**The data**
....................

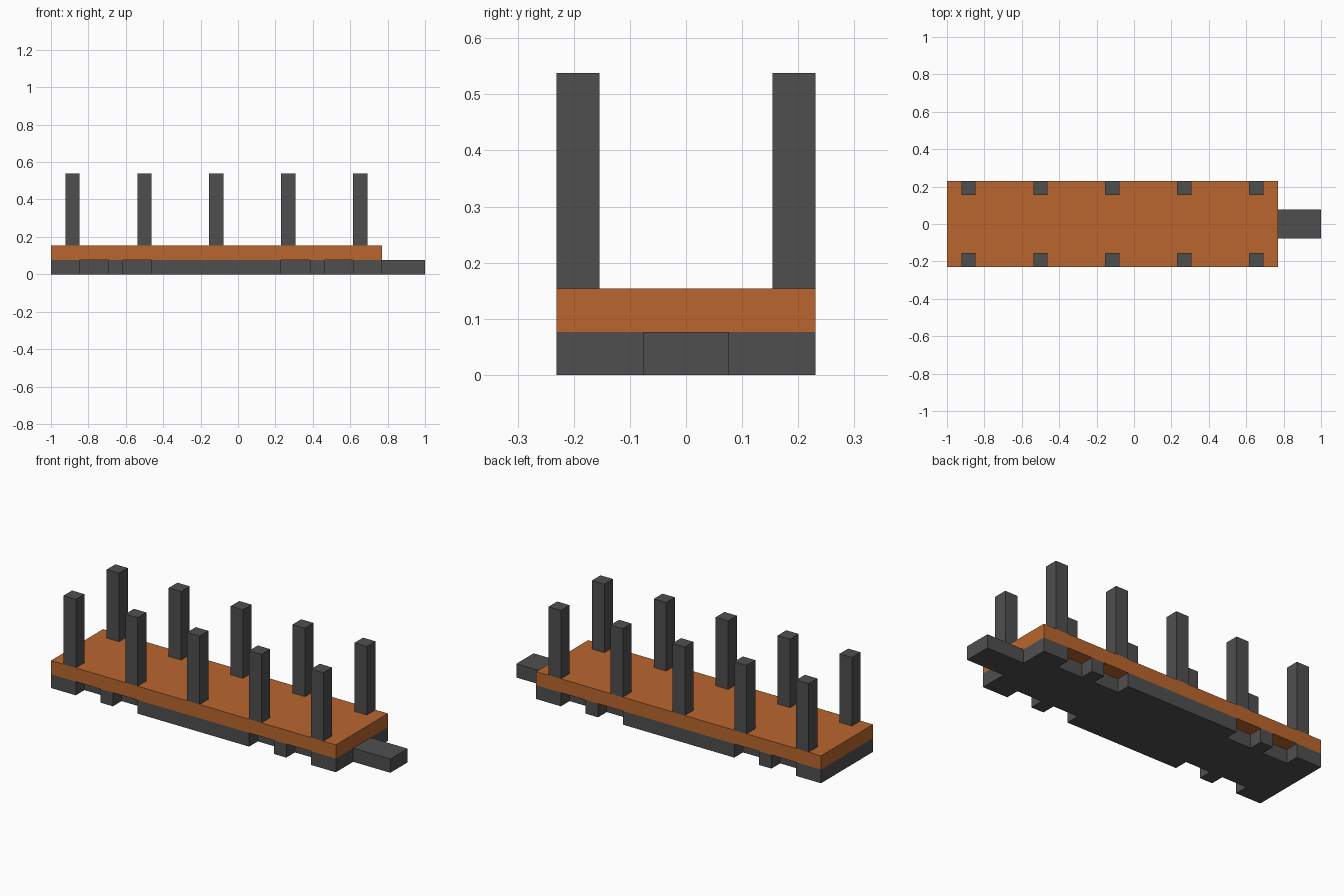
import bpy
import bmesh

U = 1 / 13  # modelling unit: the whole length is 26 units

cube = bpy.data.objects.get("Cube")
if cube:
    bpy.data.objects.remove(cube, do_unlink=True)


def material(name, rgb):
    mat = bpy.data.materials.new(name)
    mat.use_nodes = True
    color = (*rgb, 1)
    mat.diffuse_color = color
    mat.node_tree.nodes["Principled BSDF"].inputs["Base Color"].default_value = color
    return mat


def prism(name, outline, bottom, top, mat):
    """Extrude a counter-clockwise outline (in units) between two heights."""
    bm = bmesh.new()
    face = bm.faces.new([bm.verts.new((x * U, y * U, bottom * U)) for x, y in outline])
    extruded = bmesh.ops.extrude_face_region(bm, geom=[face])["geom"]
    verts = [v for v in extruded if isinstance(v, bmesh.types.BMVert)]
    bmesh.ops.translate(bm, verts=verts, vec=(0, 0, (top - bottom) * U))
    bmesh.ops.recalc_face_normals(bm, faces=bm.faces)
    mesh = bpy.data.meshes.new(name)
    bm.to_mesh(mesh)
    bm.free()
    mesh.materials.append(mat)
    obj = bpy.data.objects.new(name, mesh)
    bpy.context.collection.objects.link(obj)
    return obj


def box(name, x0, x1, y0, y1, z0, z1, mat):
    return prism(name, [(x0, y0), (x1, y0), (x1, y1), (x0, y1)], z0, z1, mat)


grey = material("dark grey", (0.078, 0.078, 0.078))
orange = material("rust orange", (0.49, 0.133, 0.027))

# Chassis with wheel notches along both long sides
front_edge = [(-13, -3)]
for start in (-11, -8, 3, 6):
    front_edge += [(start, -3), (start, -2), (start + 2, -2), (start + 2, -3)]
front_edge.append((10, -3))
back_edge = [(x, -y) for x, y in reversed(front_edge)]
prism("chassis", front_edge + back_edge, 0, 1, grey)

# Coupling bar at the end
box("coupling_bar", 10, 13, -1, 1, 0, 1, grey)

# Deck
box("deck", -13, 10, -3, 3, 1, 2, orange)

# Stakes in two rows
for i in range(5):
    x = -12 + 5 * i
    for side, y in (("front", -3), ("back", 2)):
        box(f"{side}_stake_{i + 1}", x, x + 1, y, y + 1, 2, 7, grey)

....................

**What you have to do**
Lines containing the word "return": copy each of them from the material.

**Answer box**
    return mat
    return obj
    return prism(name, [(x0, y0), (x1, y0), (x1, y1), (x0, y1)], z0, z1, mat)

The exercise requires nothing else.